*** Opening of Dataset content ***

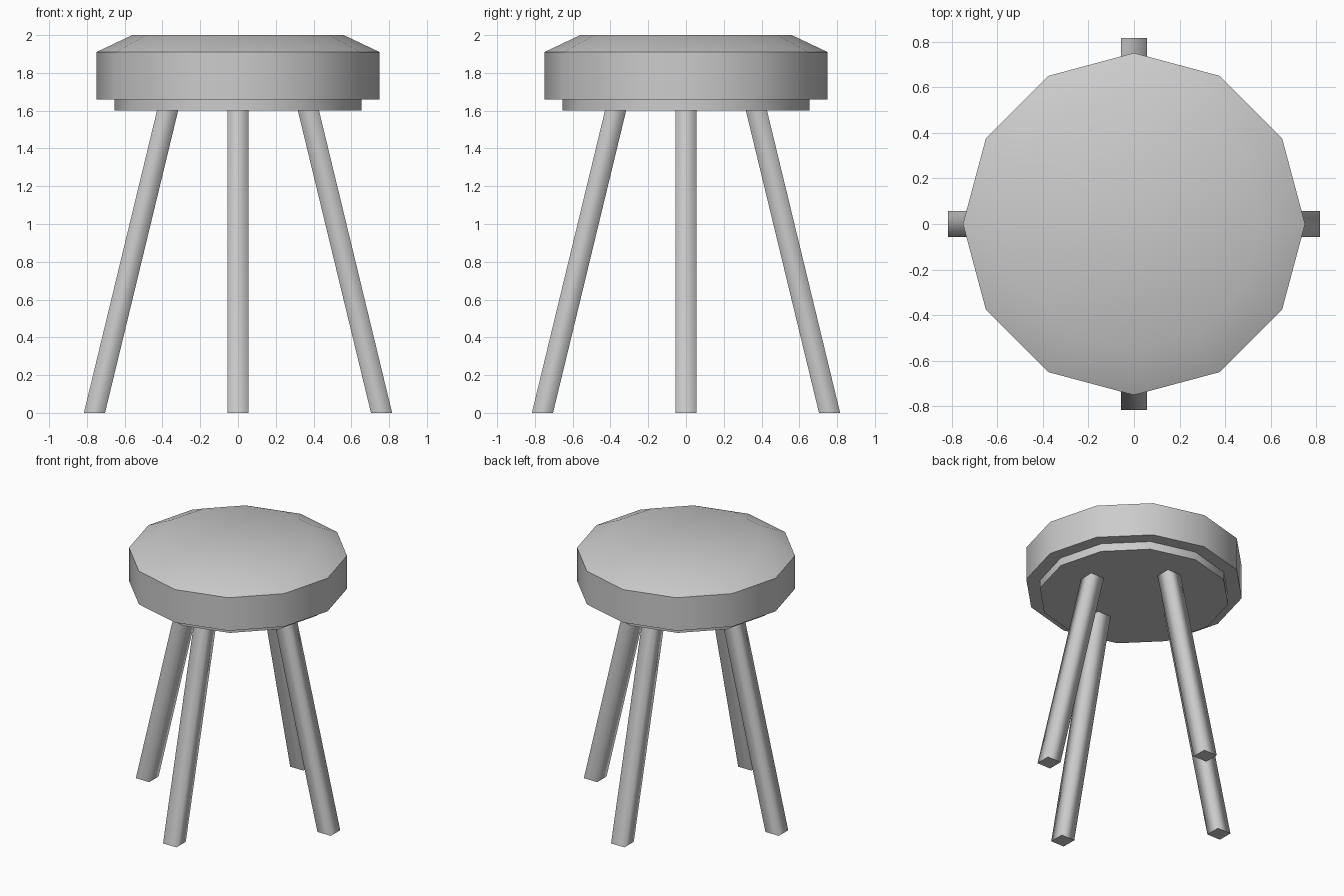
import bpy, bmesh, math

if "Cube" in bpy.data.objects:
    bpy.data.objects.remove(bpy.data.objects["Cube"])


def ring(bm, r, z, n, cx=0.0, cy=0.0, turn=0.0):
    return [bm.verts.new((cx + r * math.cos(turn + 2 * math.pi * i / n),
                          cy + r * math.sin(turn + 2 * math.pi * i / n), z))
            for i in range(n)]


def loft(name, rings, n, turn=0.0, soft_rims=()):
    """Skin rings (radius, z, cx, cy) with smooth sides, caps and crisp rims."""
    bm = bmesh.new()
    loops = [ring(bm, r, z, n, cx, cy, turn) for r, z, cx, cy in rings]
    for a, b in zip(loops, loops[1:]):
        for i in range(n):
            j = (i + 1) % n
            bm.faces.new((a[i], a[j], b[j], b[i]))
    bm.faces.new(loops[0][::-1])
    bm.faces.new(loops[-1])
    for f in bm.faces:
        f.smooth = True
    for k, lp in enumerate(loops):
        if k not in soft_rims:
            for i in range(n):
                bm.edges.get((lp[i], lp[(i + 1) % n])).smooth = False
    mesh = bpy.data.meshes.new(name)
    bm.to_mesh(mesh)
    bm.free()
    obj = bpy.data.objects.new(name, mesh)
    bpy.context.collection.objects.link(obj)
    return obj


# Twelve-sided cushion with a soft chamfered top
loft("seat", [(0.75, 1.66, 0, 0), (0.75, 1.91, 0, 0), (0.56, 2.0, 0, 0)],
     12, soft_rims=(2,))

# Narrower base plate under the cushion
loft("seat_base", [(0.655, 1.60, 0, 0), (0.655, 1.66, 0, 0)], 12)

# Four splayed square legs
half = 0.056 * math.sqrt(2)
for name, dx, dy in (("right_leg", 1, 0), ("back_leg", 0, 1),
                     ("left_leg", -1, 0), ("front_leg", 0, -1)):
    loft(name, [(half, 0.0, 0.76 * dx, 0.76 * dy),
                (half, 1.60, 0.373 * dx, 0.373 * dy)], 4, turn=math.pi / 4)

*** Close of Dataset content ***

What the exercise asks ▸ All of the data is to be returned exactly, with no pictures included.

Reply ▸
import bpy, bmesh, math

if "Cube" in bpy.data.objects:
    bpy.data.objects.remove(bpy.data.objects["Cube"])


def ring(bm, r, z, n, cx=0.0, cy=0.0, turn=0.0):
    return [bm.verts.new((cx + r * math.cos(turn + 2 * math.pi * i / n),
                          cy + r * math.sin(turn + 2 * math.pi * i / n), z))
            for i in range(n)]


def loft(name, rings, n, turn=0.0, soft_rims=()):
    """Skin rings (radius, z, cx, cy) with smooth sides, caps and crisp rims."""
    bm = bmesh.new()
    loops = [ring(bm, r, z, n, cx, cy, turn) for r, z, cx, cy in rings]
    for a, b in zip(loops, loops[1:]):
        for i in range(n):
            j = (i + 1) % n
            bm.faces.new((a[i], a[j], b[j], b[i]))
    bm.faces.new(loops[0][::-1])
    bm.faces.new(loops[-1])
    for f in bm.faces:
        f.smooth = True
    for k, lp in enumerate(loops):
        if k not in soft_rims:
            for i in range(n):
                bm.edges.get((lp[i], lp[(i + 1) % n])).smooth = False
    mesh = bpy.data.meshes.new(name)
    bm.to_mesh(mesh)
    bm.free()
    obj = bpy.data.objects.new(name, mesh)
    bpy.context.collection.objects.link(obj)
    return obj


# Twelve-sided cushion with a soft chamfered top
loft("seat", [(0.75, 1.66, 0, 0), (0.75, 1.91, 0, 0), (0.56, 2.0, 0, 0)],
     12, soft_rims=(2,))

# Narrower base plate under the cushion
loft("seat_base", [(0.655, 1.60, 0, 0), (0.655, 1.66, 0, 0)], 12)

# Four splayed square legs
half = 0.056 * math.sqrt(2)
for name, dx, dy in (("right_leg", 1, 0), ("back_leg", 0, 1),
                     ("left_leg", -1, 0), ("front_leg", 0, -1)):
    loft(name, [(half, 0.0, 0.76 * dx, 0.76 * dy),
                (half, 1.60, 0.373 * dx, 0.373 * dy)], 4, turn=math.pi / 4)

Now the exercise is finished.